Current coronavirus pandemic mandates from the Centers for Disease Control and Prevention (CDC) and recommendations from the World Health Organization say that everyone should practice social distancing, stay six feet away from others, and stay at home unless it’s necessary to go out. Some areas like Los Angeles and the Bay Area, have effectively instituted shelter-in-place orders to slow the exponential spread of the virus, meaning no one is really supposed to leave their house (except for emergencies, which include going to get tested for COVID-19 or going to the hospital if sick).
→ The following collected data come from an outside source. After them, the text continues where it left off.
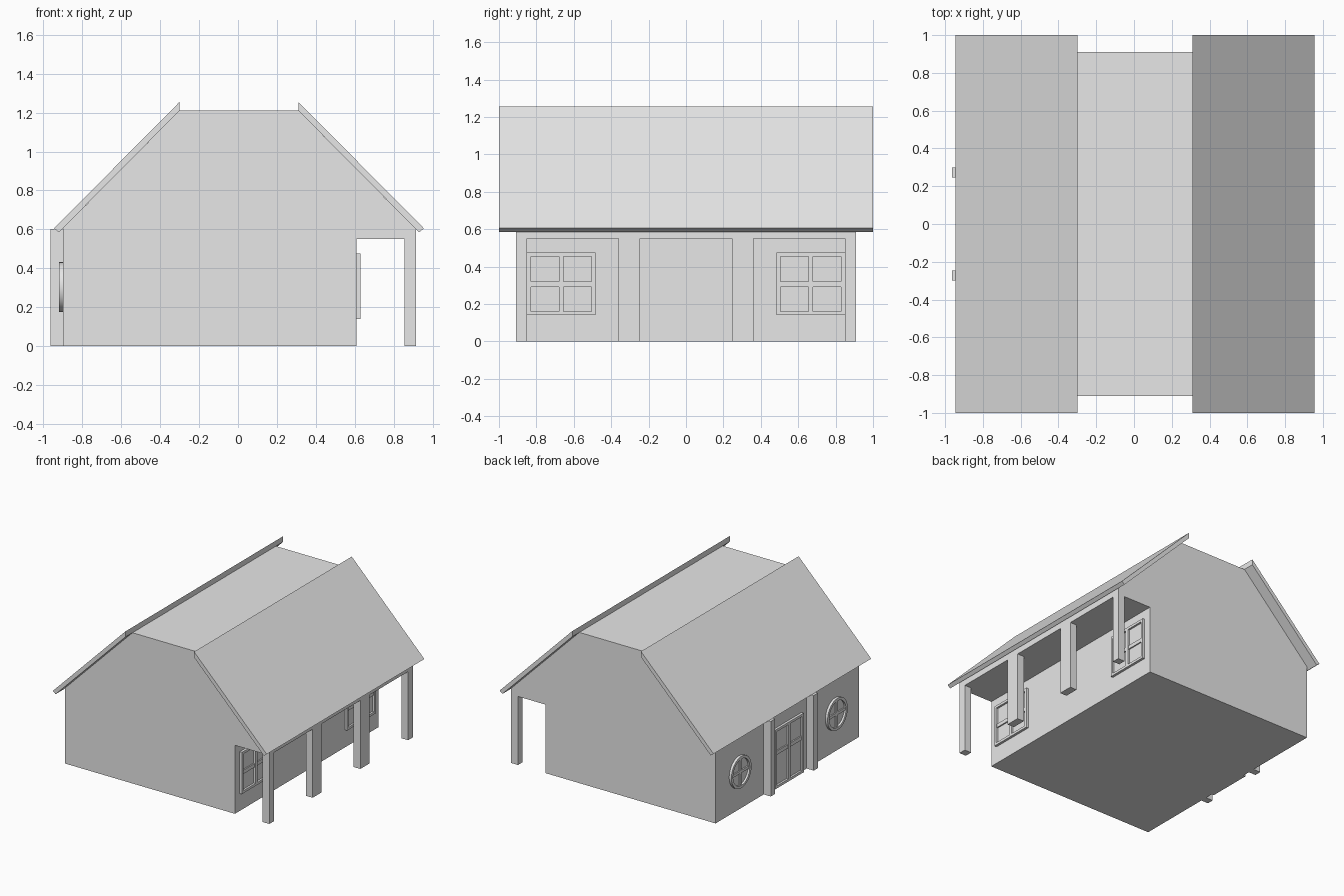
import bpy, bmesh, math
from mathutils import Vector

cube = bpy.data.objects.get("Cube")
if cube:
    bpy.data.objects.remove(cube, do_unlink=True)

plaster = bpy.data.materials.new("light grey plaster")
plaster.use_nodes = True
plaster.diffuse_color = (0.8, 0.8, 0.8, 1)
plaster.node_tree.nodes["Principled BSDF"].inputs["Base Color"].default_value = (0.8, 0.8, 0.8, 1)


def finish(name, bm):
    bmesh.ops.recalc_face_normals(bm, faces=bm.faces)
    mesh = bpy.data.meshes.new(name)
    bm.to_mesh(mesh)
    bm.free()
    mesh.materials.append(plaster)
    obj = bpy.data.objects.new(name, mesh)
    bpy.context.collection.objects.link(obj)
    return obj


def add_box(bm, x, y, z):
    """Add a box given as (low, high) ranges."""
    verts = bmesh.ops.create_cube(bm, size=1)["verts"]
    for v in verts:
        v.co = Vector([(r[0] + r[1]) / 2 + c * (r[1] - r[0]) for c, r in zip(v.co, (x, y, z))])


def box(name, x, y, z):
    bm = bmesh.new()
    add_box(bm, x, y, z)
    return finish(name, bm)


def prism(name, outline, half):
    """Extrude an x-z outline along y."""
    bm = bmesh.new()
    face = bm.faces.new([bm.verts.new((x, -half, z)) for x, z in outline])
    new = bmesh.ops.extrude_face_region(bm, geom=[face])["geom"]
    bmesh.ops.translate(bm, vec=(0, 2 * half, 0),
                        verts=[v for v in new if isinstance(v, bmesh.types.BMVert)])
    return finish(name, bm)


def casement(name, wall, side, y, z, bar):
    """Two-leaf frame standing proud of a wall, with a cross bar."""
    def out(depth):
        return sorted((wall, wall + side * depth))
    bm = bmesh.new()
    rim, mid = 0.02, (y[0] + y[1]) / 2
    add_box(bm, out(0.004), y, z)
    for a, b in ((y[0], y[0] + rim), (y[1] - rim, y[1]), (mid - 0.012, mid + 0.012)):
        add_box(bm, out(0.02), (a, b), z)
    for a, b in ((z[0], z[0] + rim), (z[1] - rim, z[1])):
        add_box(bm, out(0.0195), y, (a, b))
    add_box(bm, out(0.014), y, (bar - 0.015, bar + 0.015))
    return finish(name, bm)


def round_window(name, wall, y, z, radius):
    """Lathed ring with a cross, facing -x."""
    bm = bmesh.new()
    inner, steps = radius - 0.022, 32
    section = [(radius, 0), (radius, 0.02), (inner, 0.02), (inner, 0.004)]
    rings = []
    for i in range(steps):
        a = math.tau * i / steps
        rings.append([bm.verts.new((wall - d, y + r * math.cos(a), z + r * math.sin(a)))
                      for r, d in section])
    for i in range(steps):
        p, q = rings[i], rings[(i + 1) % steps]
        for j in range(len(section) - 1):
            bm.faces.new((p[j], q[j], q[j + 1], p[j + 1]))
    bm.faces.new([r[-1] for r in rings])
    reach = inner + 0.005
    add_box(bm, (wall - 0.014, wall), (y - reach, y + reach), (z - 0.011, z + 0.011))
    add_box(bm, (wall - 0.0145, wall), (y - 0.011, y + 0.011), (z - reach, z + reach))
    obj = finish(name, bm)
    bpy.ops.object.select_all(action="DESELECT")
    obj.select_set(True)
    bpy.context.view_layer.objects.active = obj
    bpy.ops.object.shade_smooth_by_angle(angle=math.radians(30))


# House body, with the upper floor reaching out over the porch
prism("house_body", [(-0.9, 0), (0.61, 0), (0.61, 0.55), (0.915, 0.55), (0.915, 0.6),
                     (0.31, 1.21), (-0.3, 1.21), (-0.9, 0.605)], 0.91)

# Sloped roof slabs rising past the flat ridge
for name, side in (("left_roof", 1), ("right_roof", -1)):
    prism(name, [(0.005 + side * x, z) for x, z in
                 ((0.95, 0.605), (0.305, 1.255), (0.305, 1.21), (0.925, 0.585))], 1.0)

for label, s in (("front", -1), ("back", 1)):
    # Porch posts and windows
    box(label + "_corner_post", (0.855, 0.915), sorted((s * 0.85, s * 0.91)), (0, 0.55))
    box(label + "_middle_post", (0.855, 0.915), sorted((s * 0.245, s * 0.36)), (0, 0.55))
    casement(label + "_porch_window", 0.61, 1, sorted((s * 0.85, s * 0.485)), (0.14, 0.475), 0.305)
    # Entrance side pilasters and round windows
    box(label + "_door_post", (-0.963, -0.9), sorted((s * 0.245, s * 0.3)), (0, 0.603))
    round_window(label + "_round_window", -0.9, s * 0.61, 0.303, 0.128)

# Double entrance door
casement("double_door", -0.9, -1, (-0.18, 0.18), (0, 0.475), 0.28)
Still, in places like New York, where Governor Andrew Cuomo has put what he calls the PAUSE (Policies that Assure Uniform Safety for Everyone) into place, it’s technically okay to go out for limited exercise, like walks, bike rides, jogs, or runs — at least for now. For many, that means running or other activities that involve being outdoors will be a brief, sanity-saving respite from staying inside. However, the question is, while we could all technically continue to go outside while social distancing and staying at least six feet away from people, is it still actually safe to go on those runs?
There may soon be a lot of people running outside, jogging, taking walks or biking, to get some much-needed outside time for your mental health. But it’s important to know the exact precautions to take to make sure you’re getting your time outdoors for a breath of fresh air as safely and mindfully as possible. Health care professionals and experts at the CDC have recommended that if you’re going to leave your home or wherever you’re isolating at the moment, it’s important to maintain social distance.
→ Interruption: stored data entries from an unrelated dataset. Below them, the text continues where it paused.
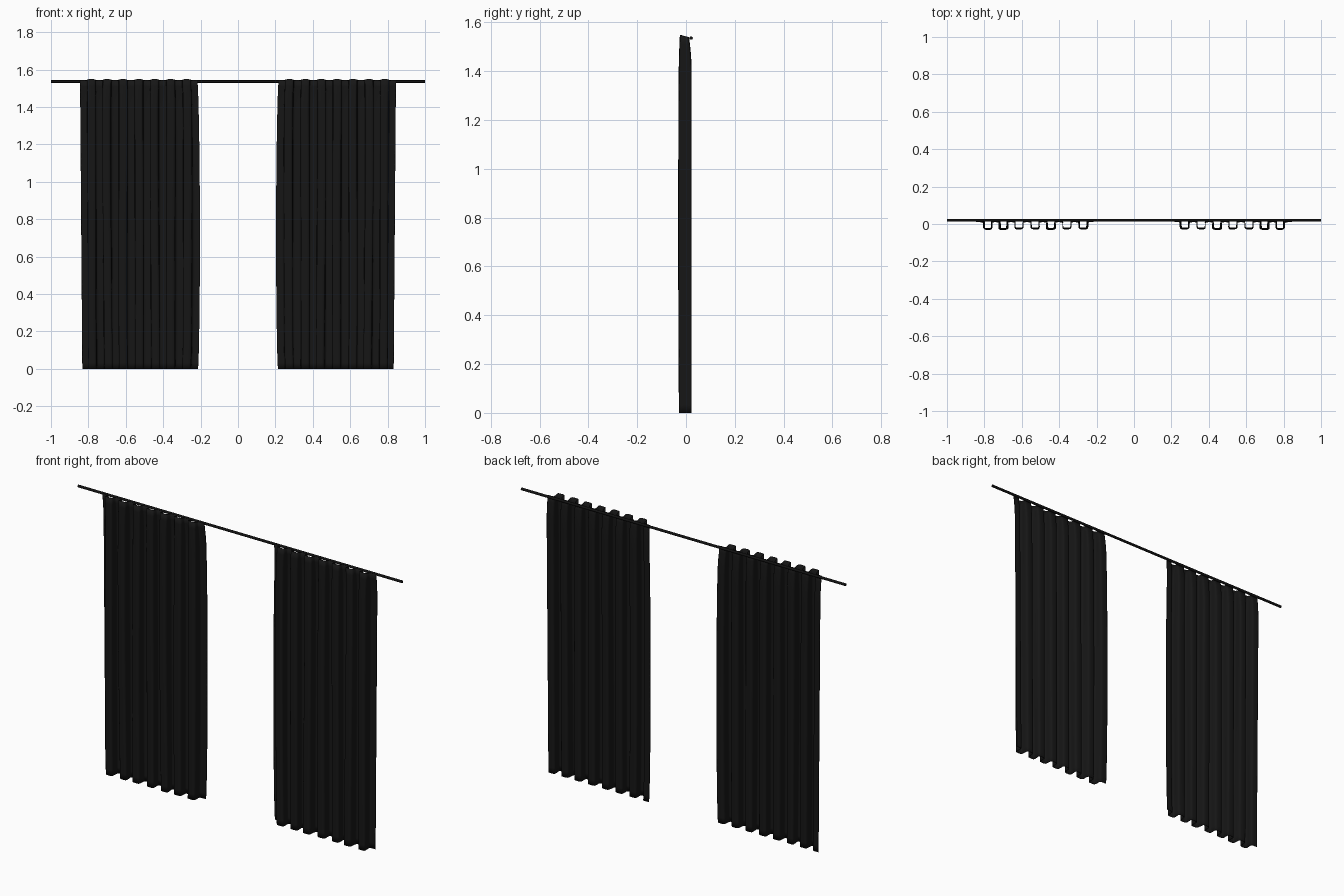
import bpy, bmesh, math, random

if "Cube" in bpy.data.objects:
    bpy.data.objects.remove(bpy.data.objects["Cube"])

random.seed(4)
TOP, FOLDS, PITCH = 1.54, 7, 0.085

fabric = bpy.data.materials.new("black_fabric")
fabric.diffuse_color = (0.008, 0.008, 0.008, 1)
fabric.use_nodes = True
fabric.node_tree.nodes["Principled BSDF"].inputs["Base Color"].default_value = fabric.diffuse_color
metal = bpy.data.materials.new("black_metal")
metal.diffuse_color = (0.006, 0.006, 0.006, 1)
metal.use_nodes = True
metal.node_tree.nodes["Principled BSDF"].inputs["Base Color"].default_value = metal.diffuse_color

# Per-fold irregularity: depth, phase and sideways drift
folds = [(random.uniform(0.85, 1.0), random.uniform(0, 6.28), random.uniform(0.002, 0.006))
         for _ in range(FOLDS)]


def cloth_point(s, v):
    """s runs across the pleats, v from hem (0) to heading (1)."""
    z = TOP * v
    inside = min(max(s, 0), FOLDS)
    depth, phase, drift = folds[min(int(inside), FOLDS - 1)]
    angle = 2 * math.pi * inside
    lift = math.tanh(-1.8 * math.cos(angle)) / math.tanh(1.8)   # -1 back, +1 front
    weight = 0.5 + 0.5 * lift
    head = max(0, (v - 0.9) / 0.1) ** 2
    back = 0.022 - 0.011 * head
    front = -0.028 * depth - 0.003 * math.sin(math.pi * v) + 0.004 * head
    y = back + (front - back) * weight
    # Omega-shaped loops, wandering slightly down the drop
    x = 0.2325 + PITCH * s
    x += 0.007 * math.sin(2 * angle)
    x += drift * weight * math.sin(3.5 * v + phase) * (1 - head)
    # Side edges swell in the middle and pull in at heading and hem
    swell = 0.011 * math.sin(math.pi * min(1, v * 1.02)) ** 0.6 if 0 < v < 0.98 else 0
    x -= swell * (1 - min(1, (s + 0.2) / 2.0)) + 0.002 * (1 - v)
    x -= 0.010 * (1 - v) * max(0, (s - 5) / 2.2)
    return x, y, z + 0.008 * weight * head


def curtain(name, side):
    bm = bmesh.new()
    cols, rows = 7 * 24 + 10, 48
    grid = []
    for j in range(rows + 1):
        v = j / rows
        row = []
        for i in range(cols + 1):
            x, y, z = cloth_point(-0.2 + (FOLDS + 0.4) * i / cols, v)
            row.append(bm.verts.new((side * x, y, z)))
        grid.append(row)
    for a, b in zip(grid, grid[1:]):
        for i in range(cols):
            bm.faces.new((a[i], a[i + 1], b[i + 1], b[i])[::side])
    mesh = bpy.data.meshes.new(name)
    bm.to_mesh(mesh)
    bm.free()
    mesh.materials.append(fabric)
    mesh.shade_smooth()
    ob = bpy.data.objects.new(name, mesh)
    bpy.context.collection.objects.link(ob)
    # Thin cloth
    mod = ob.modifiers.new("thickness", 'SOLIDIFY')
    mod.thickness = 0.003
    mod.offset = 0


curtain("left_curtain", -1)
curtain("right_curtain", 1)

# Curtain rod
bpy.ops.mesh.primitive_cylinder_add(vertices=24, radius=0.007, depth=2,
                                    location=(0, 0.021, 1.536),
                                    rotation=(0, math.pi / 2, 0))
rod = bpy.context.object
rod.name = "curtain_rod"
rod.data.materials.append(metal)
bpy.ops.object.shade_smooth_by_angle()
That means that even if you go outside to exercise or take a walk, you should stay six feet away from anyone. It’s important to stay away, because the disease is also airborne and can be spread by coughing, sneezing, or breathing near someone who has it and vice versa. “Solo jogs are generally fine while engaging in social distancing,” said Dr. Maimuna Majumder, a faculty member at the Computational Health Informatics Program at Harvard Medical School and Boston Children's Hospital in a GQ interview. However, also according to Dr. Majumder, group jogs, runs, or walks should be avoided, unless you go out with people who are all healthy and not showing any respiratory symptoms.
San Francisco's County Health Department order, which set a precedent for other shelter-in-place orders in largely-affected cities, also states that you should especially avoid walking or running with anyone outside of your household if you can avoid it, especially if they have not taken proper isolation measures. According to Akiko Iwasaki, a professor of immunology at the Yale University School of Medicine, it's also important to treat public spaces outdoors as "contaminated." Her advice is to avoid touching benches, pull-up bars, and walk buttons, “and wash your hands with soap after you return,” she told the New York Times.
So, while practicing social distancing, it's important to stay alert about who is near you and what you touch when you go out for your walks or runs. Taking these precautions might feel unusual at first, but this is our new reality, and there are many habits we’ll all have to adjust to do our part to reduce harm caused to as many people as possible.
COVID-19 has been declared a global pandemic. Go to the Public Health Agency of Canada website for the latest information on symptoms, prevention, and other resources.